The problem
From the entries that follow, pick out all lines holding "section".

Extracted entries

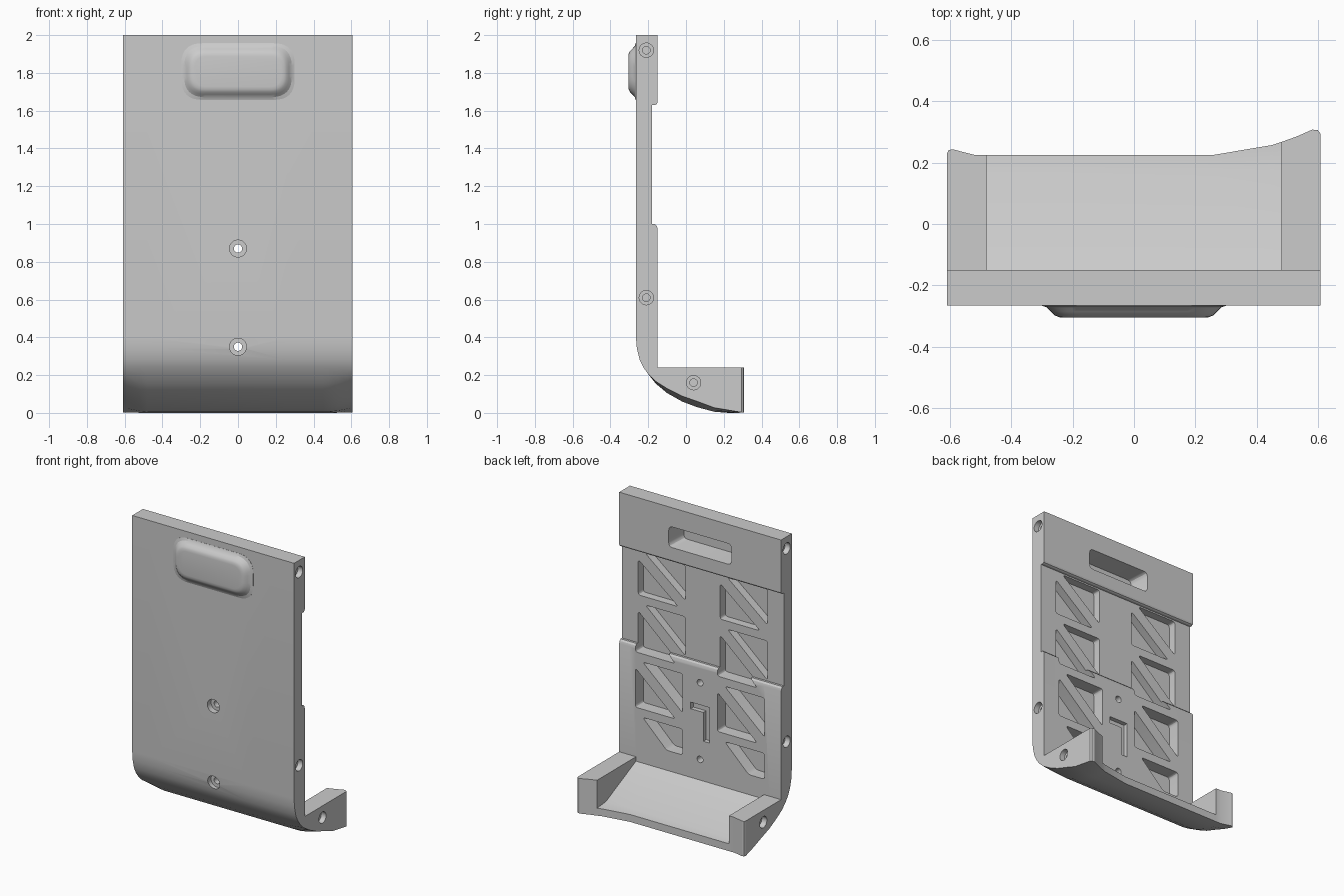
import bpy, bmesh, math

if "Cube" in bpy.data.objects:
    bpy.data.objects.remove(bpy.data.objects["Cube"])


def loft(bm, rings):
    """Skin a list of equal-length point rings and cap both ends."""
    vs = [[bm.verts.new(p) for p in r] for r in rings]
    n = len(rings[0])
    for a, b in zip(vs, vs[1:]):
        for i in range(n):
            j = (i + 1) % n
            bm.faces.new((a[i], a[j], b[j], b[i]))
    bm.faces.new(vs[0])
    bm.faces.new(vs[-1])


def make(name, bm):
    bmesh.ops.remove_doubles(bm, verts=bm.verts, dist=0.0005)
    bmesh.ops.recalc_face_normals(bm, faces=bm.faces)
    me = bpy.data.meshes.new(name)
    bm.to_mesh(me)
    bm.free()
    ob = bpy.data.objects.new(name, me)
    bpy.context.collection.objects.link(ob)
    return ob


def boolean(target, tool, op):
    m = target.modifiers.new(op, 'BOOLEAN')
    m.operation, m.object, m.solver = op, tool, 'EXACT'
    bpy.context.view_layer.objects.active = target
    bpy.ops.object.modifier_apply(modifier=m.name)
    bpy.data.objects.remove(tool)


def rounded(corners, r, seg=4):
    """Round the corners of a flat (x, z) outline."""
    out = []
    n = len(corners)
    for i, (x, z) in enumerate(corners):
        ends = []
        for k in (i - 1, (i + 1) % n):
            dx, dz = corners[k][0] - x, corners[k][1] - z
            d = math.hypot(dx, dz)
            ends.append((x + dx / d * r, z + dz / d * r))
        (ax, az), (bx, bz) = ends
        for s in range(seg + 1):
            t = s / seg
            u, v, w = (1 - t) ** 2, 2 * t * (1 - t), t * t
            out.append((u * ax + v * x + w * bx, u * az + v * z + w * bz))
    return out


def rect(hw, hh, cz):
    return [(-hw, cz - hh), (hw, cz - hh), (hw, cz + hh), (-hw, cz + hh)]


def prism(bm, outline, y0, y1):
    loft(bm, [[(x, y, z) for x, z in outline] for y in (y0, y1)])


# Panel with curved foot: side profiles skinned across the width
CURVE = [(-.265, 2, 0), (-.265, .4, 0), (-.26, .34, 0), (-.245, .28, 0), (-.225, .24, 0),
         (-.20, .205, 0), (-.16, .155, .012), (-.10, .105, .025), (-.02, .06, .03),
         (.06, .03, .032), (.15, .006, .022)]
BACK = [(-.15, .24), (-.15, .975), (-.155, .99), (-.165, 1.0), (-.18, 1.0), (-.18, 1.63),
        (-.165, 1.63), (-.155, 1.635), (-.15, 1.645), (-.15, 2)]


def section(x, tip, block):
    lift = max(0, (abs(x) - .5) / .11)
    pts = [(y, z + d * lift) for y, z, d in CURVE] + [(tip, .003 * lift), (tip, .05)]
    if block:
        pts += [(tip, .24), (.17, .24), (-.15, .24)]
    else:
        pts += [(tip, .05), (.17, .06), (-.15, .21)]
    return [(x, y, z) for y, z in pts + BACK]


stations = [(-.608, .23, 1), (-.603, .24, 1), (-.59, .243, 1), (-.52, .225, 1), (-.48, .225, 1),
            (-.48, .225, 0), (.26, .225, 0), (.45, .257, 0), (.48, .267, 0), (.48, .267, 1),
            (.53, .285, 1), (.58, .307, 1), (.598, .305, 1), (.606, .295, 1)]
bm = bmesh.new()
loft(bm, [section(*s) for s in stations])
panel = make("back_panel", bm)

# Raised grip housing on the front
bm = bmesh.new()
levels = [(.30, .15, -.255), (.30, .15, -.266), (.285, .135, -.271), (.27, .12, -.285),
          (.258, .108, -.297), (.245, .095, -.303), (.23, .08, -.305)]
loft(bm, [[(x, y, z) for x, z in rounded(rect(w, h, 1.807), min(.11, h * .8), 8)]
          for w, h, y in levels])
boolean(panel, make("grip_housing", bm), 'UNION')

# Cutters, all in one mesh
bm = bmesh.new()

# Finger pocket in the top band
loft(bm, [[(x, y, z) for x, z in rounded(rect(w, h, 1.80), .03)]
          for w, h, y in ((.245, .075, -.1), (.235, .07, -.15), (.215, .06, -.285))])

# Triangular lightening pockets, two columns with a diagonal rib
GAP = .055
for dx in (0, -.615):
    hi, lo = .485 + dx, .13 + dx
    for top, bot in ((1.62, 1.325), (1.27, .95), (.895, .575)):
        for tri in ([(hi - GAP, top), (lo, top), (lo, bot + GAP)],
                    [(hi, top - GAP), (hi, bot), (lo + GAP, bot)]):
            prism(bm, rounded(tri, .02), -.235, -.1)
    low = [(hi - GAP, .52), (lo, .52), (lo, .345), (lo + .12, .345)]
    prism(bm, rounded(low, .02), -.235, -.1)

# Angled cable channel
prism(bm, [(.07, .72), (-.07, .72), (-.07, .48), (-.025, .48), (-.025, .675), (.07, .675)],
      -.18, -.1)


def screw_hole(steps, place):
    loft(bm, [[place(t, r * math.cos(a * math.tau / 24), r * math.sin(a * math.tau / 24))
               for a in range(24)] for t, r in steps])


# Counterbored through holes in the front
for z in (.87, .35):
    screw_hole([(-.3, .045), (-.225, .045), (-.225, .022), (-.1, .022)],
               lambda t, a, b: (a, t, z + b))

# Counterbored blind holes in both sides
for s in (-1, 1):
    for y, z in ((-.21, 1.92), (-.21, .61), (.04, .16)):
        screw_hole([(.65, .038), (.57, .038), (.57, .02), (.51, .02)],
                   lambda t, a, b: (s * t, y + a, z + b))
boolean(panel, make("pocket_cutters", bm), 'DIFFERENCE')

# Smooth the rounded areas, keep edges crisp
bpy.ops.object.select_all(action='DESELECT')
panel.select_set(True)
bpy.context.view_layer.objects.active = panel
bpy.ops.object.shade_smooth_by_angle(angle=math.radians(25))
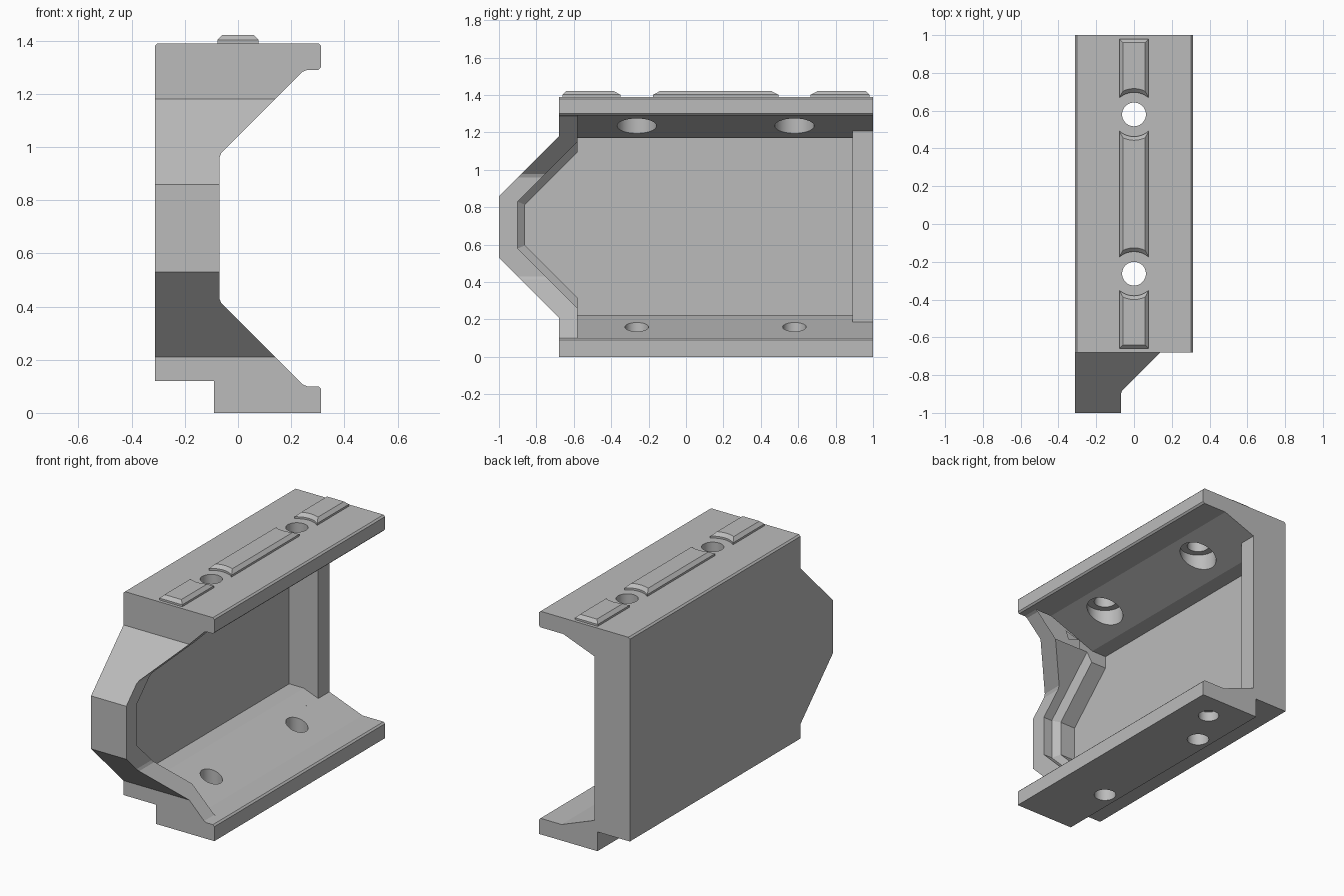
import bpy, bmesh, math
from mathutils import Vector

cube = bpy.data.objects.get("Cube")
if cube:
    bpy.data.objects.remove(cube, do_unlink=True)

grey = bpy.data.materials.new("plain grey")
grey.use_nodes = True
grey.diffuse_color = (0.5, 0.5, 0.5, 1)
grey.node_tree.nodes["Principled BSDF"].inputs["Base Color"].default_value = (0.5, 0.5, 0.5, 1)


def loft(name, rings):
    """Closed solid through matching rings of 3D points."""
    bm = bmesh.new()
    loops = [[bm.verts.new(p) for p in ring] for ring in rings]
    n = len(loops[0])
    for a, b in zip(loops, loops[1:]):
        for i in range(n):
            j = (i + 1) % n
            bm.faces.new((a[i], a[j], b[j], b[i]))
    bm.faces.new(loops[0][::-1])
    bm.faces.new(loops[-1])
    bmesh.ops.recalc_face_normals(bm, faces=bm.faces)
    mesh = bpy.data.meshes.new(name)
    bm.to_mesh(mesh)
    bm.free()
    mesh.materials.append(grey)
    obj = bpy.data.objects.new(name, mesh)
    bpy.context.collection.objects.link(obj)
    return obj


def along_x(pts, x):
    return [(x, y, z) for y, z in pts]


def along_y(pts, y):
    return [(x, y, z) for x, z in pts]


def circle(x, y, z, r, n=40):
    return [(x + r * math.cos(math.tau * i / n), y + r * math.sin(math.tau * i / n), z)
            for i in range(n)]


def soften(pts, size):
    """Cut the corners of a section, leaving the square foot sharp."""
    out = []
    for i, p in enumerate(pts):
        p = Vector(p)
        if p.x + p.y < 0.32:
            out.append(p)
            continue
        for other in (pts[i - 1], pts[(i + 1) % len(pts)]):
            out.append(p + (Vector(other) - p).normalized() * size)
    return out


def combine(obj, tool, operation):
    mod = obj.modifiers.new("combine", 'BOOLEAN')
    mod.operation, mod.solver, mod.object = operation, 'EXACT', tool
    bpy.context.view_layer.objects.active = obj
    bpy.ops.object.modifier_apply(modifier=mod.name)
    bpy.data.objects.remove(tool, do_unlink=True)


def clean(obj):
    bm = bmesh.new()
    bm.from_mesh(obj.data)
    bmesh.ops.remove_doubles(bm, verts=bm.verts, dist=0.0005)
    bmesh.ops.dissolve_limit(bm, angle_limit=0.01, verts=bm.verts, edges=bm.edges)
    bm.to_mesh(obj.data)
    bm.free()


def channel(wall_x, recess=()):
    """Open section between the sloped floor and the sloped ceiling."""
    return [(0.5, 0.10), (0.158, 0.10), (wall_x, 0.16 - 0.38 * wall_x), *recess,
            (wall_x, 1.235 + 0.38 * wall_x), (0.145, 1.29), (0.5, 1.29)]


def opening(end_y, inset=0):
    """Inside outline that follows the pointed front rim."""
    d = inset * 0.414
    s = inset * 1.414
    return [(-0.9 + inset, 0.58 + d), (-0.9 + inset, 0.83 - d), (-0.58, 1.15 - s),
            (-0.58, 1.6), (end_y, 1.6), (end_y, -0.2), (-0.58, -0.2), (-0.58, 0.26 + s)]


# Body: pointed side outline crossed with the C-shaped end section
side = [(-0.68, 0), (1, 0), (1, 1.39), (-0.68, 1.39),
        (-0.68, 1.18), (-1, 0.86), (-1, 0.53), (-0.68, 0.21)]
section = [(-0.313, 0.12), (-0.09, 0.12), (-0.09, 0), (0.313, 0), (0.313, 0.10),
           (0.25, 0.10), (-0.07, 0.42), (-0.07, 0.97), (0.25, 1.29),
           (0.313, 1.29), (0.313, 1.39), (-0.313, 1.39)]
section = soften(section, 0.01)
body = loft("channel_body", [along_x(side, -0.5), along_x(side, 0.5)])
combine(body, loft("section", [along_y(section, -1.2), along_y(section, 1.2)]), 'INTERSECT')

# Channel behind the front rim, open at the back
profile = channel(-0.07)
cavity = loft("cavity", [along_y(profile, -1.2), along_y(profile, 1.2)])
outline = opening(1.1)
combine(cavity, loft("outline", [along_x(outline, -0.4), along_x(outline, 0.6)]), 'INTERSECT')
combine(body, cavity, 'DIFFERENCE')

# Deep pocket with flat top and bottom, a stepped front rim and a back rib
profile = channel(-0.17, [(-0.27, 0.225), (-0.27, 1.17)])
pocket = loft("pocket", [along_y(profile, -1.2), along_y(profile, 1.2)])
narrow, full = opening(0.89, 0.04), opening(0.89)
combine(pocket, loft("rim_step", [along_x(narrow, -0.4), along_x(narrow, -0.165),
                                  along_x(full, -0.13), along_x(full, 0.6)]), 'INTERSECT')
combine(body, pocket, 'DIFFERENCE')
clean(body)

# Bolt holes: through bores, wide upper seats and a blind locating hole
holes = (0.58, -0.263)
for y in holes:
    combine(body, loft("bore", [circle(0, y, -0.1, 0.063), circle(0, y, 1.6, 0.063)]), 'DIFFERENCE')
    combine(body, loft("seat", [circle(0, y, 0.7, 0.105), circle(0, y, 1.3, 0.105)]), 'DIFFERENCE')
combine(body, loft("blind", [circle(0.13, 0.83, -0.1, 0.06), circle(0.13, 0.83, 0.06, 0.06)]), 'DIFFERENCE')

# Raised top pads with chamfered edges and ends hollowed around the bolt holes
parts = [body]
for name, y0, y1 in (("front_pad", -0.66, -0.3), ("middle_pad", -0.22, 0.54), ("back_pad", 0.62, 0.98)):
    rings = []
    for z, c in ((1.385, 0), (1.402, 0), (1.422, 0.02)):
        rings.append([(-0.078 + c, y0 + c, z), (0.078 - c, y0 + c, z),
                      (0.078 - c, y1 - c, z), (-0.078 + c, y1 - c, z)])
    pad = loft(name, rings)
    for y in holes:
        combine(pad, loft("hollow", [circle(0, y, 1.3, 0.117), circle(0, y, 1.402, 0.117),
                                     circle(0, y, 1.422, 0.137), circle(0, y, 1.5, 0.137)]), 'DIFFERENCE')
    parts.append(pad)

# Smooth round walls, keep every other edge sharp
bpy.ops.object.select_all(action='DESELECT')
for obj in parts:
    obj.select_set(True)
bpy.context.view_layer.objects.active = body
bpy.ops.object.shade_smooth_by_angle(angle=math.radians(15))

Written response
def section(x, tip, block):
loft(bm, [section(*s) for s in stations])
    """Cut the corners of a section, leaving the square foot sharp."""
    """Open section between the sloped floor and the sloped ceiling."""
# Body: pointed side outline crossed with the C-shaped end section
section = [(-0.313, 0.12), (-0.09, 0.12), (-0.09, 0), (0.313, 0), (0.313, 0.10),
section = soften(section, 0.01)
combine(body, loft("section", [along_y(section, -1.2), along_y(section, 1.2)]), 'INTERSECT')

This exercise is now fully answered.